Pricing environmental damages

The famous economist Arthur Pigou advocated taxing companies that pollute their environment as soon as in 1911. Most economists are united on this topic as well: pricing greenhouse gases such as carbon dioxide should be done in the whole economic system. Everyone should pay for what he emits, without any exceptions, preferably via a European system. However, in politics, something strange is occurring: left-wing parties accuse the market mechanism of ruining sectors such as culture or health care, whereas they would like to leave pricing of pollution to the market. And right-wing parties leave the market mechanism to arrange markets in almost any situation, but are firmly opposed to doing the same with the pricing of emission allowances. This policy is contradictory on both sides of the political spectrum. The sixth point, introducing road pricing, is comparable to the case of pricing environmental damages: road pricing offers a solution to another externality, namely the fact that no individual discounts the interest of motorists as a whole and the possibility of serious congestions. By pricing congestion, congestions will belong to a thing of the past, leading to huge benefits in terms of efficiency and time. 

Capital requirements for banks

Banks take too much risk, because they are not exposed to the risk themselves. During the financial crisis of 2008, investments of banks were financed with 2% equity and 98% borrowed capital (!). By raising the capital requirements, we align the interests of banks with those of the community, since banks will feel the pain more when an investment turns south. In this way, financial crises can be avoided more easily and the effects of the crisis can be mitigated. After the crisis, capital requirements have been raised to a minimum of 3% equity. This is absolutely too little, since the risk of banks still is at minimum. Suggestions of economists are around 15%, which is a far more substantial ratio. 

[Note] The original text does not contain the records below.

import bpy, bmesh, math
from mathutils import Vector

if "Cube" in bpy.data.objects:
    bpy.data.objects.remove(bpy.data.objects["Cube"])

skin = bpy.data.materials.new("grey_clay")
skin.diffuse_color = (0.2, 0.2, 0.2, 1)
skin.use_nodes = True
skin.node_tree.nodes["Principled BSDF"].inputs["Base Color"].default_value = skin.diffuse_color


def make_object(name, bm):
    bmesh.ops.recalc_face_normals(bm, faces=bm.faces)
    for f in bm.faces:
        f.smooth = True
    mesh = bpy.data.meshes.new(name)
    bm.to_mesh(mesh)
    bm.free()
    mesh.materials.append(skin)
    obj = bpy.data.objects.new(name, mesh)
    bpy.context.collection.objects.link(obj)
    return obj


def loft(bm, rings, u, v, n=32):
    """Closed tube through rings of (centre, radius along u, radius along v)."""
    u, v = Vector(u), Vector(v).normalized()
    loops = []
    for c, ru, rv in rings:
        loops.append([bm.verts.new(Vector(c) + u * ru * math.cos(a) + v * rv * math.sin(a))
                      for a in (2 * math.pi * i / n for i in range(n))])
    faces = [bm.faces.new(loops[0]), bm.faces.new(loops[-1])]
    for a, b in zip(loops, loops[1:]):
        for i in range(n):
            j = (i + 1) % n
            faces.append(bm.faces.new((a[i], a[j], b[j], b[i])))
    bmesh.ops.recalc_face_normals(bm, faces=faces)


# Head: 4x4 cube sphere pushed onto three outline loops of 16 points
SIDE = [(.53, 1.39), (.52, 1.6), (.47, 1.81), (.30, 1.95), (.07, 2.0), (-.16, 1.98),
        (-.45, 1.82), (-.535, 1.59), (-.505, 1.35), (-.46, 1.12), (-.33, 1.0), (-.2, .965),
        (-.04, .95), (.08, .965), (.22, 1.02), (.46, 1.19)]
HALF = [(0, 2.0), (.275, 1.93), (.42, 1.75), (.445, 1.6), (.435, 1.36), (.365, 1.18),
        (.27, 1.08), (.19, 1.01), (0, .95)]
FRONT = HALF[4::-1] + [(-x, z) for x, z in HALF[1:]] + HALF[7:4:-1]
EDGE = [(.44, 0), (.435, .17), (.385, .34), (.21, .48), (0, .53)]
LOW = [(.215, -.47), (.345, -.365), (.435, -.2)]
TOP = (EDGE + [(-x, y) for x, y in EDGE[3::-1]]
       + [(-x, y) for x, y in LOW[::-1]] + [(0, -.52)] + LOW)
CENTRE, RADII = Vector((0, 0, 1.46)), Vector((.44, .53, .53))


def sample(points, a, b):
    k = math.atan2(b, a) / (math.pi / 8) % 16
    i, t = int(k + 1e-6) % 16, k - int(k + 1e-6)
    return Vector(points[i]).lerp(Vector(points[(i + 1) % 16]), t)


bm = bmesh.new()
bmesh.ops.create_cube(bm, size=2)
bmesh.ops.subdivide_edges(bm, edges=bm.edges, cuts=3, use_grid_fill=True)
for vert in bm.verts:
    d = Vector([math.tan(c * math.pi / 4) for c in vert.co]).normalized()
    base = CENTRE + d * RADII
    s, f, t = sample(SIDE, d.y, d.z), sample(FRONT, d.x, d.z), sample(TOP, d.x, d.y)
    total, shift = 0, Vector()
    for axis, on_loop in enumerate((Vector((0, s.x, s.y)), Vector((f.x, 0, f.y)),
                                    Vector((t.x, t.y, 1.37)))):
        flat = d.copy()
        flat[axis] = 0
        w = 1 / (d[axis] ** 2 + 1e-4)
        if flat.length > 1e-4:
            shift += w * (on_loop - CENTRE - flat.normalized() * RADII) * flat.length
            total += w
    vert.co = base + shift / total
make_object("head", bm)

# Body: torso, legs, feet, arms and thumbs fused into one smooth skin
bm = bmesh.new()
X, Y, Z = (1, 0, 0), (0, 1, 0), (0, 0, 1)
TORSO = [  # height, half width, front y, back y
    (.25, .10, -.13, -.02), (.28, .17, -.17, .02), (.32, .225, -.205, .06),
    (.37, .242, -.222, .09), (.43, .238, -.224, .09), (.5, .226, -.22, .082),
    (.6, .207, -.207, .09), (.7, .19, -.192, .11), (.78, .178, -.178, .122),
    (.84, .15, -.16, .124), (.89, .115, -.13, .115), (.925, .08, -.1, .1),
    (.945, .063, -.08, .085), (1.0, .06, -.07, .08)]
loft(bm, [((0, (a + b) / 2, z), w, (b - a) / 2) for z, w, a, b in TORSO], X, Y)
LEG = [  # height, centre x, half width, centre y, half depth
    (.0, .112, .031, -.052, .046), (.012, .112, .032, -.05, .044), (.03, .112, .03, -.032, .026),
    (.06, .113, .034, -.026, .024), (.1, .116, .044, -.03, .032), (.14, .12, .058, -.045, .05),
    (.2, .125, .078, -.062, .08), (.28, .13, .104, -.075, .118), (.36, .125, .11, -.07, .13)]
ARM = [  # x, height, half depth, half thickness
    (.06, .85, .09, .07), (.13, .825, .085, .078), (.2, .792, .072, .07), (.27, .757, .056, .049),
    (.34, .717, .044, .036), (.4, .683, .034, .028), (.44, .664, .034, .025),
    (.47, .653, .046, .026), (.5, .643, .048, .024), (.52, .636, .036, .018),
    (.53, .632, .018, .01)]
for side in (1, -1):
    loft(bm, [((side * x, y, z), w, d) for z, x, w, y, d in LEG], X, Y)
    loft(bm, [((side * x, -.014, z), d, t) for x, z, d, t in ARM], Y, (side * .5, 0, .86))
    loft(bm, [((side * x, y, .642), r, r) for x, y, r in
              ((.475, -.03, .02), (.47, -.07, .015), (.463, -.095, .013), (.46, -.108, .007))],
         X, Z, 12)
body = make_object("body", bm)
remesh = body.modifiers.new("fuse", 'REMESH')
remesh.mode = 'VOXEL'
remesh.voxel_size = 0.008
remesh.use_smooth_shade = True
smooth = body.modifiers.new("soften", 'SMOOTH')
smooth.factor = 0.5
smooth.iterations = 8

More information

You can read the full article from Vrij Nederland, 13 March 2021, here